▶ _Action item_:
Below is some data. Retype exactly the lines starting at the one with "return loft(name, rings, closed)" and ending at the one with "(u + back, wt, top), (um, w, SEAM), (u, wb, bot)])".

BEGIN

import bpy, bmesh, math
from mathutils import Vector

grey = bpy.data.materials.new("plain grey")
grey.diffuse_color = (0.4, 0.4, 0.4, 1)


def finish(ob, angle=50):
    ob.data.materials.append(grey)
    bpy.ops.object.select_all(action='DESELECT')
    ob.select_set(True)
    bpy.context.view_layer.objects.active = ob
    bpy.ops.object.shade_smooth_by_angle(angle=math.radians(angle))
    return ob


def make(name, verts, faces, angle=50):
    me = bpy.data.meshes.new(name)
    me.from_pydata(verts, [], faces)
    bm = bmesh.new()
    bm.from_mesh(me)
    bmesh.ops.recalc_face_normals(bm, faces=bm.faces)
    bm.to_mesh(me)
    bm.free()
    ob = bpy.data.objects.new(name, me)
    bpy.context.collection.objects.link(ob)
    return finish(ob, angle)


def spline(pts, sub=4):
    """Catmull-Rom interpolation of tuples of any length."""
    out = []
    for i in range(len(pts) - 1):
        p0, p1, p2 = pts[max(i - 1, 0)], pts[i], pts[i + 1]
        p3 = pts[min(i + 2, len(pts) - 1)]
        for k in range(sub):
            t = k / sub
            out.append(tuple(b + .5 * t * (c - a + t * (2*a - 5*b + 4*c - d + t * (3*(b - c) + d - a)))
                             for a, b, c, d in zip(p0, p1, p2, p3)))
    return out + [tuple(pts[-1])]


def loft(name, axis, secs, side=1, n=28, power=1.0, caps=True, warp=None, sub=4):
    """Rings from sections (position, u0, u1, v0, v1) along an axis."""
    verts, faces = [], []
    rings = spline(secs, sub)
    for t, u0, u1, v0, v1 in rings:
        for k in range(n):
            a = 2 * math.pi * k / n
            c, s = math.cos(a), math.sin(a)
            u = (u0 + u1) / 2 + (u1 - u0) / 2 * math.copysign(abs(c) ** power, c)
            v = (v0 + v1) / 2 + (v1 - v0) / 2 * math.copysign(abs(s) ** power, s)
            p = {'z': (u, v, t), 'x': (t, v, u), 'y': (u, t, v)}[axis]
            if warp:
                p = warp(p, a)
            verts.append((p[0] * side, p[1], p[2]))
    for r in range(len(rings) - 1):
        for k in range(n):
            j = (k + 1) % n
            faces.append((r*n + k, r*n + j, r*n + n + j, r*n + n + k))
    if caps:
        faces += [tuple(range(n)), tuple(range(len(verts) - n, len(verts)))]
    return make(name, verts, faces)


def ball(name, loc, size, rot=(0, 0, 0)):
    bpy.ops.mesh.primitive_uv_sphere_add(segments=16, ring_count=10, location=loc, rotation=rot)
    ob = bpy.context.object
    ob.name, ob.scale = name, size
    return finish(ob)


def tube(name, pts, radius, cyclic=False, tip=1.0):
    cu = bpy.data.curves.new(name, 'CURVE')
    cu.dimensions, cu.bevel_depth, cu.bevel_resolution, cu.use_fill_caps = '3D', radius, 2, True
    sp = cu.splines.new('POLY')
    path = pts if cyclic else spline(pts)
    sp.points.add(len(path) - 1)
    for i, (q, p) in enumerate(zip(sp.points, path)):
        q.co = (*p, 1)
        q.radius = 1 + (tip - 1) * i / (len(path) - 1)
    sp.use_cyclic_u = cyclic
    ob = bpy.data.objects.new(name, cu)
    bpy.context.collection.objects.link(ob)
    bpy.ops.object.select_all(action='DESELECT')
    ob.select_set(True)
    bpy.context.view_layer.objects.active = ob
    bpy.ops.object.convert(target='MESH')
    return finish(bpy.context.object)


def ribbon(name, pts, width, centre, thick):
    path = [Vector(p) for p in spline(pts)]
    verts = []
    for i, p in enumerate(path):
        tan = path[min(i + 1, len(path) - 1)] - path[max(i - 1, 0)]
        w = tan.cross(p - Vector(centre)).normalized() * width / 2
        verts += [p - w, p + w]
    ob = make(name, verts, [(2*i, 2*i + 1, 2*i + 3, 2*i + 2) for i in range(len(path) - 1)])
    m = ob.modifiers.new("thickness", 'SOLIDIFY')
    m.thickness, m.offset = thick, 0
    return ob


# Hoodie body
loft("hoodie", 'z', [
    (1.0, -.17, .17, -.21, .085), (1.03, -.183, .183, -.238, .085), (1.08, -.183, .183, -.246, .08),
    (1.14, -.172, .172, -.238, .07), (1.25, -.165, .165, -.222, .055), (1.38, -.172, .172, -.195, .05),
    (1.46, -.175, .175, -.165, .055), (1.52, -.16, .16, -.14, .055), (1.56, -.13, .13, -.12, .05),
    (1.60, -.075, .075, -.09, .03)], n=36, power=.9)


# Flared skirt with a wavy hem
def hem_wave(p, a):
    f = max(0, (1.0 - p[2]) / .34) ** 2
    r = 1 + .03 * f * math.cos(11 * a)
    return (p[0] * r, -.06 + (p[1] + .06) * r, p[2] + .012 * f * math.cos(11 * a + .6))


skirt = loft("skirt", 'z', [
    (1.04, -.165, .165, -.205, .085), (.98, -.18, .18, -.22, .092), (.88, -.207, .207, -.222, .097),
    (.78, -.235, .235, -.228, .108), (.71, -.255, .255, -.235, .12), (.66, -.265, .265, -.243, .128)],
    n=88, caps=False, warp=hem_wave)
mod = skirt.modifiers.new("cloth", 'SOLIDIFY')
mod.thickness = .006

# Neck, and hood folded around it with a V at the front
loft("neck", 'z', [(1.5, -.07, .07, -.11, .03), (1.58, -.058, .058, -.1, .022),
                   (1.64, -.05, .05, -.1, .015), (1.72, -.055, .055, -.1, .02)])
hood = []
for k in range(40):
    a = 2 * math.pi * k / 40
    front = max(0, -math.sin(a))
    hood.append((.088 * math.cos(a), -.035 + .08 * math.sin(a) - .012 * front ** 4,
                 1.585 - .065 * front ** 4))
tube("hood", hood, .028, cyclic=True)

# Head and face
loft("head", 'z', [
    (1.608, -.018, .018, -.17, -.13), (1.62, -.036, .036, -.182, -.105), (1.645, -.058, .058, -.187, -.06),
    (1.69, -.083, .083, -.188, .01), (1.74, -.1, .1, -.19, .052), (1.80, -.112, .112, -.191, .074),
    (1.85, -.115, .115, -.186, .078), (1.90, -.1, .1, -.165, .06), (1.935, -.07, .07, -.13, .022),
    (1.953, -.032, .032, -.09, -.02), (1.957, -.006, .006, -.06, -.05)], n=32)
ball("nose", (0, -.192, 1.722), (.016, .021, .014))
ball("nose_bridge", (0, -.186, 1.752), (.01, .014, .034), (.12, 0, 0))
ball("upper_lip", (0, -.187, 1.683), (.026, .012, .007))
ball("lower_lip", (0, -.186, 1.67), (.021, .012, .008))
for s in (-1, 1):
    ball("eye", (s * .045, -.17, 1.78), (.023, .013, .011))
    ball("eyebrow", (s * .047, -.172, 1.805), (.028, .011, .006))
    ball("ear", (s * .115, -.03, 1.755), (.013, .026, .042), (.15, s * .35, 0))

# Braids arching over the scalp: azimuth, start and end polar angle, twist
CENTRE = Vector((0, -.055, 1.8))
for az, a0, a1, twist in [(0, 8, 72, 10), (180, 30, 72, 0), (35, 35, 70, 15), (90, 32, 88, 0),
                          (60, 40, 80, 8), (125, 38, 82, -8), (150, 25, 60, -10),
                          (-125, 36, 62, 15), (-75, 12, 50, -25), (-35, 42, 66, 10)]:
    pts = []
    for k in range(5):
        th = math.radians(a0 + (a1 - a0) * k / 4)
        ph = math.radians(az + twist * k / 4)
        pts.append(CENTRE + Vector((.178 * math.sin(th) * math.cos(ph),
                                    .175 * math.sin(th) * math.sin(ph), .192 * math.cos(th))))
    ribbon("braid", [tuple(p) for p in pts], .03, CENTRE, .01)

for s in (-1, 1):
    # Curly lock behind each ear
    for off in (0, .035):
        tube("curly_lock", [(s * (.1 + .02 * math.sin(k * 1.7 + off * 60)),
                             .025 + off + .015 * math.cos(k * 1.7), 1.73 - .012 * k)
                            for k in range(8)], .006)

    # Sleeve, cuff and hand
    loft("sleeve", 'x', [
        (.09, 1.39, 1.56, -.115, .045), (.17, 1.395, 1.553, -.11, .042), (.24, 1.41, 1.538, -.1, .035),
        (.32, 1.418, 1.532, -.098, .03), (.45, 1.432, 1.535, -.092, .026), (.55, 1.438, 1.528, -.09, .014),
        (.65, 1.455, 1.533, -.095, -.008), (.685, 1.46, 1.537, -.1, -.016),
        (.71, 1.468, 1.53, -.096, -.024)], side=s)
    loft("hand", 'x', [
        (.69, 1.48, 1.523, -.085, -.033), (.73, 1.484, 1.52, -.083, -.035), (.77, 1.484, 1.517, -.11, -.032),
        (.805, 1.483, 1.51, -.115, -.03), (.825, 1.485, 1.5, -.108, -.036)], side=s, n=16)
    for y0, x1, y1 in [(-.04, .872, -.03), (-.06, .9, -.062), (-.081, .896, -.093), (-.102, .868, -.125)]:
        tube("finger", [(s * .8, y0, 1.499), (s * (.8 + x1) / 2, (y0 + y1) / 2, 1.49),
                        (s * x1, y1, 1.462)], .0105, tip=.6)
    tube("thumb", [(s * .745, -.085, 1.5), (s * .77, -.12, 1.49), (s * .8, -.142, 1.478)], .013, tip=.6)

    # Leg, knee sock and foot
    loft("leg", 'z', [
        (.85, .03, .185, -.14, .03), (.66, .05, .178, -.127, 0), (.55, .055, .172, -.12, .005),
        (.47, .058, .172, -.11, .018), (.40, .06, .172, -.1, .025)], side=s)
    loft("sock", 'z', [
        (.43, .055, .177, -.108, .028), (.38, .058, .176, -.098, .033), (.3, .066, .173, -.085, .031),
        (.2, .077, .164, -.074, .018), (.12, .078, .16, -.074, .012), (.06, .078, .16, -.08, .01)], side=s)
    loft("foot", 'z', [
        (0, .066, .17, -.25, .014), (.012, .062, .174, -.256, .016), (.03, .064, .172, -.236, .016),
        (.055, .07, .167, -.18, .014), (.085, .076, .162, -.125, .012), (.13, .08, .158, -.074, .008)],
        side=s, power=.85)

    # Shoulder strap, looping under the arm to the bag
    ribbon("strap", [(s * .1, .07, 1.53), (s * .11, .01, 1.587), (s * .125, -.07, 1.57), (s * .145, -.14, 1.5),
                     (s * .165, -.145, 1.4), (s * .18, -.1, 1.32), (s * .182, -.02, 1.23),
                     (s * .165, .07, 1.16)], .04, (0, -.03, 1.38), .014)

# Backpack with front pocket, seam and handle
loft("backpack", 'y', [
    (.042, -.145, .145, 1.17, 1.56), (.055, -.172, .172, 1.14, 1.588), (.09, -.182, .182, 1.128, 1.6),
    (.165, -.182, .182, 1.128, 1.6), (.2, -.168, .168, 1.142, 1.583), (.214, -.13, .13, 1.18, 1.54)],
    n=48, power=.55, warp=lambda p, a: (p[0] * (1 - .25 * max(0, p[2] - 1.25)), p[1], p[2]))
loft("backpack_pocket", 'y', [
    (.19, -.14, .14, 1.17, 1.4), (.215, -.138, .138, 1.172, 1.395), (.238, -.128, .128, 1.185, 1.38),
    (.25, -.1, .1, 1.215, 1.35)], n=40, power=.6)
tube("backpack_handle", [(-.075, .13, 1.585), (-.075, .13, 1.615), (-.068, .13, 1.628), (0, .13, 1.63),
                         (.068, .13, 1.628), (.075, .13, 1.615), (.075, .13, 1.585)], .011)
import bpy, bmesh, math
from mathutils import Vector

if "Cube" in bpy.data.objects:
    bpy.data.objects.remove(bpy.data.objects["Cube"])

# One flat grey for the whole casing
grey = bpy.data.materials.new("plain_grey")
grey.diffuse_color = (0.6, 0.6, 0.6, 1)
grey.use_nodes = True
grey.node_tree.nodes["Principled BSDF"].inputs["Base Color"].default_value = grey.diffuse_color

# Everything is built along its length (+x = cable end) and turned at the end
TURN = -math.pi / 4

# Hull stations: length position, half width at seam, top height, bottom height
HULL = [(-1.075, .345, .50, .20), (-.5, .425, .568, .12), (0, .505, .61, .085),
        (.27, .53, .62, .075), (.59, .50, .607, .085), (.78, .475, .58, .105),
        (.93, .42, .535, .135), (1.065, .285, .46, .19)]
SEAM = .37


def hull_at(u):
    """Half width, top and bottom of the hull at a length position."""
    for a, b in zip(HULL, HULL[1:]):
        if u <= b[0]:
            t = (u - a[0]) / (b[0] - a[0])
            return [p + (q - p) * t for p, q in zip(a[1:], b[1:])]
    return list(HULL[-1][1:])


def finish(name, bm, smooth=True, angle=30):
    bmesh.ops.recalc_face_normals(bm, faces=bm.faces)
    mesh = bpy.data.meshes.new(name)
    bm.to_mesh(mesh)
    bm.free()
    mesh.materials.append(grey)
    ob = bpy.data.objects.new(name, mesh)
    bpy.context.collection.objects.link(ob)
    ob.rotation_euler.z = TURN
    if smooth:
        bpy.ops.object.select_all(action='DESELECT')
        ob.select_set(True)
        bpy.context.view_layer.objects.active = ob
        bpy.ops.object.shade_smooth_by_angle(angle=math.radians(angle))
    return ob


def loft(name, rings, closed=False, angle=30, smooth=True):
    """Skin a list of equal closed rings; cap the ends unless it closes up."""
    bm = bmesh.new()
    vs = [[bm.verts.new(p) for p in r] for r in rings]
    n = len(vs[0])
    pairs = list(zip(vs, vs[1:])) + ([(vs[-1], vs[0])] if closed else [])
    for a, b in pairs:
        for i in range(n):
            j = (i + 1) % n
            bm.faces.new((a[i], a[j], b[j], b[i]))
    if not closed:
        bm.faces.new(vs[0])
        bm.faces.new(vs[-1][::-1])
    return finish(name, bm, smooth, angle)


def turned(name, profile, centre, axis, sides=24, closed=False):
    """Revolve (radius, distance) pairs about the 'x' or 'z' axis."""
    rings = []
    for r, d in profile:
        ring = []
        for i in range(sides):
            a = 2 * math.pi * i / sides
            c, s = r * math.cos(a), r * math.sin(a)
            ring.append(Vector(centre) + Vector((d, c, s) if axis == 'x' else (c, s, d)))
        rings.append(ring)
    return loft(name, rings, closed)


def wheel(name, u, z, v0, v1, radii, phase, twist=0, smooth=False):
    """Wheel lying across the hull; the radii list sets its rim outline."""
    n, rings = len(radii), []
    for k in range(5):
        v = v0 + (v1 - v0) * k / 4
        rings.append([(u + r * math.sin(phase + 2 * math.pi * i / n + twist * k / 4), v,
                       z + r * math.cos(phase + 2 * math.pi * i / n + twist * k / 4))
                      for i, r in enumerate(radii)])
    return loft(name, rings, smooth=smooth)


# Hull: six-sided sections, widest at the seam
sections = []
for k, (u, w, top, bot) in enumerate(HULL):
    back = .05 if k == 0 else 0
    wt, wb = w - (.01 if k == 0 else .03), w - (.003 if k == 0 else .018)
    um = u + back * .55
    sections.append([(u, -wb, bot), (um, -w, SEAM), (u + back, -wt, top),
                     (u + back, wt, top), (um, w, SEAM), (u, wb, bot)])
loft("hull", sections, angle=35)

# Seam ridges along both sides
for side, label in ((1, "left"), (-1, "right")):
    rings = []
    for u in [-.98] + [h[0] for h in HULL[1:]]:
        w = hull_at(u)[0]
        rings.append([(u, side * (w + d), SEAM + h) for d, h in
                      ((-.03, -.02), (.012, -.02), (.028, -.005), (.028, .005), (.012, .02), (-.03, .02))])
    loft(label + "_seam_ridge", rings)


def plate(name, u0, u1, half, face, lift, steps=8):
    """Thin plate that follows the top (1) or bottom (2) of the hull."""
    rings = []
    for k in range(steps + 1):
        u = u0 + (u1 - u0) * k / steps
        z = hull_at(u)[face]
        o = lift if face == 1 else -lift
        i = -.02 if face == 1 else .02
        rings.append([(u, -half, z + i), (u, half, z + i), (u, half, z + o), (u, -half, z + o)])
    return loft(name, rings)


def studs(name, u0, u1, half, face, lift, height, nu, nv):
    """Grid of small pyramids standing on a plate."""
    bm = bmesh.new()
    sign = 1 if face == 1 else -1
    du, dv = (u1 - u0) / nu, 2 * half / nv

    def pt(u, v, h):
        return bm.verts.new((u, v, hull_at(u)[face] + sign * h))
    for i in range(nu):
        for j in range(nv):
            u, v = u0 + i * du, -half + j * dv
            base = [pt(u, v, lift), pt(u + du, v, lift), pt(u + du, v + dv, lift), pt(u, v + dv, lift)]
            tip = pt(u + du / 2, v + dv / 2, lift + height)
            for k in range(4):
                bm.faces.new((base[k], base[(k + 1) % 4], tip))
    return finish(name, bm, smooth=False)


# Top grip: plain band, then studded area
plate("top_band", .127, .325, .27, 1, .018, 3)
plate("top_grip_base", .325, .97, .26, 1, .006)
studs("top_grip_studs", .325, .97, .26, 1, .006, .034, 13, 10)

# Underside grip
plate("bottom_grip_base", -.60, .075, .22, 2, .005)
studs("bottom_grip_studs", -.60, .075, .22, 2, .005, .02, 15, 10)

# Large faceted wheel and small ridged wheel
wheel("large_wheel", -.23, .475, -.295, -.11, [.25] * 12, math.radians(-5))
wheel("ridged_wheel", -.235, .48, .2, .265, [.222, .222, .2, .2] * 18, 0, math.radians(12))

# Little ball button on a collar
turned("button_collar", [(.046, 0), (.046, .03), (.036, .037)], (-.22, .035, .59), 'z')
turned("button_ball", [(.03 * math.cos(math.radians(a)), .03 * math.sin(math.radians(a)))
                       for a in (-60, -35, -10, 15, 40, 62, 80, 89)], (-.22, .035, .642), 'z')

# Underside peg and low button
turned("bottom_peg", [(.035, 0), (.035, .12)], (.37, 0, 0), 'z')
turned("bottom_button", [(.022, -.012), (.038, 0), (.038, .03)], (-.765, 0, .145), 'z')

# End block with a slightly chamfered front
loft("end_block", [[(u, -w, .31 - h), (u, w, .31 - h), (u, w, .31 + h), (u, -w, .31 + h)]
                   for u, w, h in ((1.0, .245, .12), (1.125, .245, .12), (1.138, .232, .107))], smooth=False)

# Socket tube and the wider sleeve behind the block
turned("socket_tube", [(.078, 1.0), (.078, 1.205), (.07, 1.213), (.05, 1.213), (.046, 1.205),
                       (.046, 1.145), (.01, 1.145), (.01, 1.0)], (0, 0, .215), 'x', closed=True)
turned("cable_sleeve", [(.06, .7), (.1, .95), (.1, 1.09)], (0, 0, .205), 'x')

END

▶ _Answer_:
    return loft(name, rings, closed)


def wheel(name, u, z, v0, v1, radii, phase, twist=0, smooth=False):
    """Wheel lying across the hull; the radii list sets its rim outline."""
    n, rings = len(radii), []
    for k in range(5):
        v = v0 + (v1 - v0) * k / 4
        rings.append([(u + r * math.sin(phase + 2 * math.pi * i / n + twist * k / 4), v,
                       z + r * math.cos(phase + 2 * math.pi * i / n + twist * k / 4))
                      for i, r in enumerate(radii)])
    return loft(name, rings, smooth=smooth)


# Hull: six-sided sections, widest at the seam
sections = []
for k, (u, w, top, bot) in enumerate(HULL):
    back = .05 if k == 0 else 0
    wt, wb = w - (.01 if k == 0 else .03), w - (.003 if k == 0 else .018)
    um = u + back * .55
    sections.append([(u, -wb, bot), (um, -w, SEAM), (u + back, -wt, top),
                     (u + back, wt, top), (um, w, SEAM), (u, wb, bot)])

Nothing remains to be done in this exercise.